**WHAT YOU HAVE TO DO:**
Exact copy required. Repeat the records, but keep the pictures out.

**Source texts of formatted documents:**
────────

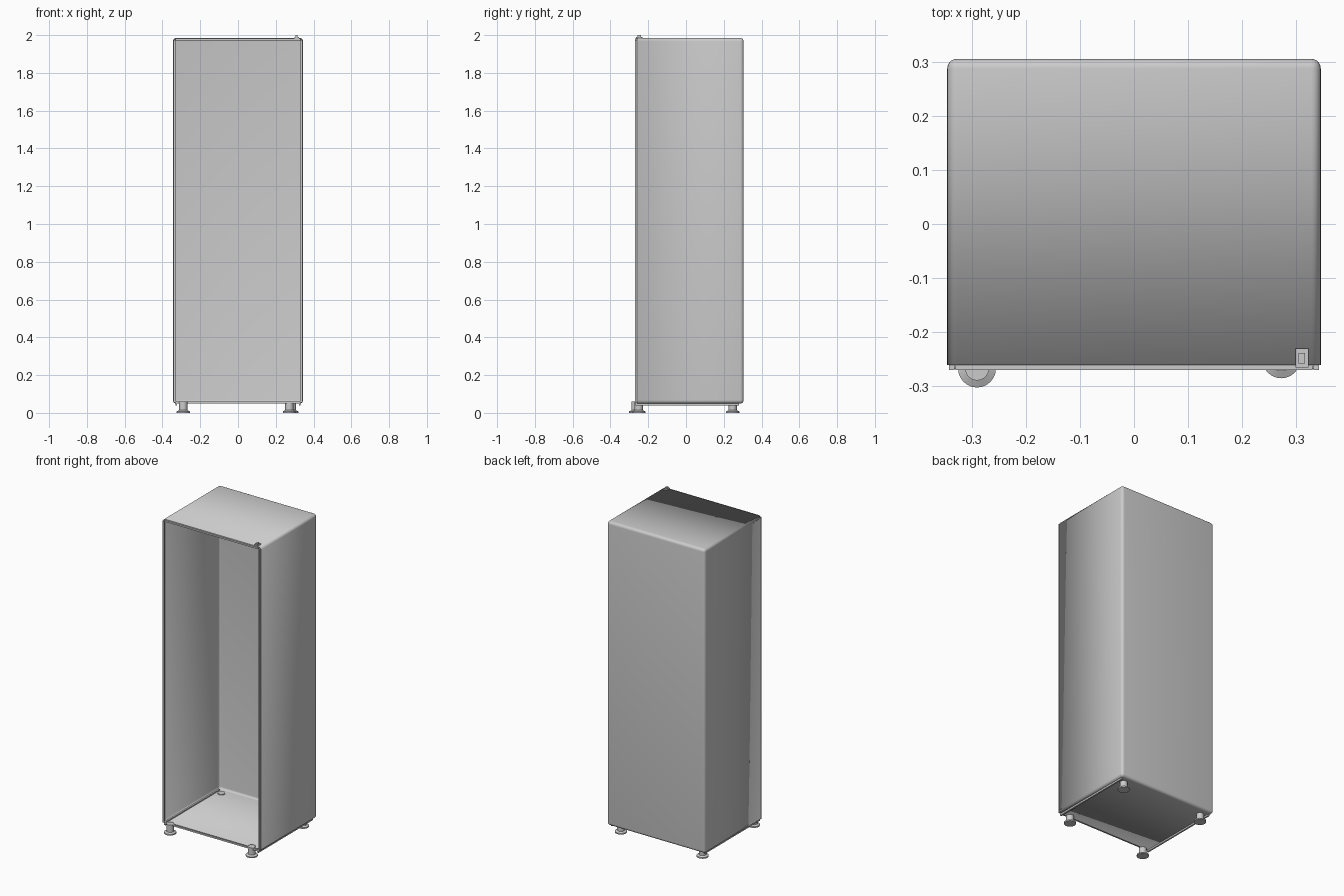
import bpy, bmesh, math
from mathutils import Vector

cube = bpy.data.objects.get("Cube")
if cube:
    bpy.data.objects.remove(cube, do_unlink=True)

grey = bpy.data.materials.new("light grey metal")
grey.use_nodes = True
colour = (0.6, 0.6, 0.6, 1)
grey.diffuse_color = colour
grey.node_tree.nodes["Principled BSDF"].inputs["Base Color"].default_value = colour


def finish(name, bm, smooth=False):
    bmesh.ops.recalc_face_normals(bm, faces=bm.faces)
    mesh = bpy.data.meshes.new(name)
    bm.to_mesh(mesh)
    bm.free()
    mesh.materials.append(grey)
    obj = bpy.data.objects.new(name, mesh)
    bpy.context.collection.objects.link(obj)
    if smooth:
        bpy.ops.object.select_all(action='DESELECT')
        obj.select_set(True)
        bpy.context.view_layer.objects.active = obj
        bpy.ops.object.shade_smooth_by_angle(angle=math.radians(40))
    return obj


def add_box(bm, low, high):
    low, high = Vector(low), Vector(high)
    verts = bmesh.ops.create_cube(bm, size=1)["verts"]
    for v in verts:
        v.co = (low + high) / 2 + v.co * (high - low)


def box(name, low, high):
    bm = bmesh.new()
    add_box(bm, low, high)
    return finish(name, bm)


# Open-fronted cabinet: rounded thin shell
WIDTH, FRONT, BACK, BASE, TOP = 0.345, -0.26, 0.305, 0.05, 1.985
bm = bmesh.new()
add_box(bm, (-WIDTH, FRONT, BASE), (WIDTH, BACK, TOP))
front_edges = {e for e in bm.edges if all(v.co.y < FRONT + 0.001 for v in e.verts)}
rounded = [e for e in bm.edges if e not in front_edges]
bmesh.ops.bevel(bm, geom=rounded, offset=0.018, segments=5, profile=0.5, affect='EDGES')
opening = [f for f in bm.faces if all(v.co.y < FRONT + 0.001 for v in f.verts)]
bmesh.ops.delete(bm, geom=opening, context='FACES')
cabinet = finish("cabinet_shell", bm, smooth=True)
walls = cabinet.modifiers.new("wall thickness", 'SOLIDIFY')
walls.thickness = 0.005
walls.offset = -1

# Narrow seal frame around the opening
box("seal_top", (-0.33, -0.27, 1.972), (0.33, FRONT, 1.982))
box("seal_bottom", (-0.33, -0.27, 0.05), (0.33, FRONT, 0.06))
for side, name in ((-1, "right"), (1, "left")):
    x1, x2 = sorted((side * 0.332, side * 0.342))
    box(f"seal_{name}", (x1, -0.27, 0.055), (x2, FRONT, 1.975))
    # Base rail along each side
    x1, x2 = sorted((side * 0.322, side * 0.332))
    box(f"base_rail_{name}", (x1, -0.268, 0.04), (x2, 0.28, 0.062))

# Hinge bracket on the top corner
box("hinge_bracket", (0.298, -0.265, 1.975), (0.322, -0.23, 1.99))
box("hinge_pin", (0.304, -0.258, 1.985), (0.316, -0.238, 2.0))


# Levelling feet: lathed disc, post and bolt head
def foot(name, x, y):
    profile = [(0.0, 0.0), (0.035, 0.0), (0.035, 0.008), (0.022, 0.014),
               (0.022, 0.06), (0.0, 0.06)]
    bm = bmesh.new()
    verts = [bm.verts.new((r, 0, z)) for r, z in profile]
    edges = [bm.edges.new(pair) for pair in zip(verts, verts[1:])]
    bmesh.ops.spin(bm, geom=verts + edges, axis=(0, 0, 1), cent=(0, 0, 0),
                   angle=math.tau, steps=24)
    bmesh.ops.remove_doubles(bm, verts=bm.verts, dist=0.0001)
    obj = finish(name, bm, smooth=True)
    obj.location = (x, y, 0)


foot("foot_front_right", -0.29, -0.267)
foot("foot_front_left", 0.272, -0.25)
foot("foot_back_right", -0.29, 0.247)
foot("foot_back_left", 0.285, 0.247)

────────

**FINISHED TASK:**
import bpy, bmesh, math
from mathutils import Vector

cube = bpy.data.objects.get("Cube")
if cube:
    bpy.data.objects.remove(cube, do_unlink=True)

grey = bpy.data.materials.new("light grey metal")
grey.use_nodes = True
colour = (0.6, 0.6, 0.6, 1)
grey.diffuse_color = colour
grey.node_tree.nodes["Principled BSDF"].inputs["Base Color"].default_value = colour


def finish(name, bm, smooth=False):
    bmesh.ops.recalc_face_normals(bm, faces=bm.faces)
    mesh = bpy.data.meshes.new(name)
    bm.to_mesh(mesh)
    bm.free()
    mesh.materials.append(grey)
    obj = bpy.data.objects.new(name, mesh)
    bpy.context.collection.objects.link(obj)
    if smooth:
        bpy.ops.object.select_all(action='DESELECT')
        obj.select_set(True)
        bpy.context.view_layer.objects.active = obj
        bpy.ops.object.shade_smooth_by_angle(angle=math.radians(40))
    return obj


def add_box(bm, low, high):
    low, high = Vector(low), Vector(high)
    verts = bmesh.ops.create_cube(bm, size=1)["verts"]
    for v in verts:
        v.co = (low + high) / 2 + v.co * (high - low)


def box(name, low, high):
    bm = bmesh.new()
    add_box(bm, low, high)
    return finish(name, bm)


# Open-fronted cabinet: rounded thin shell
WIDTH, FRONT, BACK, BASE, TOP = 0.345, -0.26, 0.305, 0.05, 1.985
bm = bmesh.new()
add_box(bm, (-WIDTH, FRONT, BASE), (WIDTH, BACK, TOP))
front_edges = {e for e in bm.edges if all(v.co.y < FRONT + 0.001 for v in e.verts)}
rounded = [e for e in bm.edges if e not in front_edges]
bmesh.ops.bevel(bm, geom=rounded, offset=0.018, segments=5, profile=0.5, affect='EDGES')
opening = [f for f in bm.faces if all(v.co.y < FRONT + 0.001 for v in f.verts)]
bmesh.ops.delete(bm, geom=opening, context='FACES')
cabinet = finish("cabinet_shell", bm, smooth=True)
walls = cabinet.modifiers.new("wall thickness", 'SOLIDIFY')
walls.thickness = 0.005
walls.offset = -1

# Narrow seal frame around the opening
box("seal_top", (-0.33, -0.27, 1.972), (0.33, FRONT, 1.982))
box("seal_bottom", (-0.33, -0.27, 0.05), (0.33, FRONT, 0.06))
for side, name in ((-1, "right"), (1, "left")):
    x1, x2 = sorted((side * 0.332, side * 0.342))
    box(f"seal_{name}", (x1, -0.27, 0.055), (x2, FRONT, 1.975))
    # Base rail along each side
    x1, x2 = sorted((side * 0.322, side * 0.332))
    box(f"base_rail_{name}", (x1, -0.268, 0.04), (x2, 0.28, 0.062))

# Hinge bracket on the top corner
box("hinge_bracket", (0.298, -0.265, 1.975), (0.322, -0.23, 1.99))
box("hinge_pin", (0.304, -0.258, 1.985), (0.316, -0.238, 2.0))


# Levelling feet: lathed disc, post and bolt head
def foot(name, x, y):
    profile = [(0.0, 0.0), (0.035, 0.0), (0.035, 0.008), (0.022, 0.014),
               (0.022, 0.06), (0.0, 0.06)]
    bm = bmesh.new()
    verts = [bm.verts.new((r, 0, z)) for r, z in profile]
    edges = [bm.edges.new(pair) for pair in zip(verts, verts[1:])]
    bmesh.ops.spin(bm, geom=verts + edges, axis=(0, 0, 1), cent=(0, 0, 0),
                   angle=math.tau, steps=24)
    bmesh.ops.remove_doubles(bm, verts=bm.verts, dist=0.0001)
    obj = finish(name, bm, smooth=True)
    obj.location = (x, y, 0)


foot("foot_front_right", -0.29, -0.267)
foot("foot_front_left", 0.272, -0.25)
foot("foot_back_right", -0.29, 0.247)
foot("foot_back_left", 0.285, 0.247)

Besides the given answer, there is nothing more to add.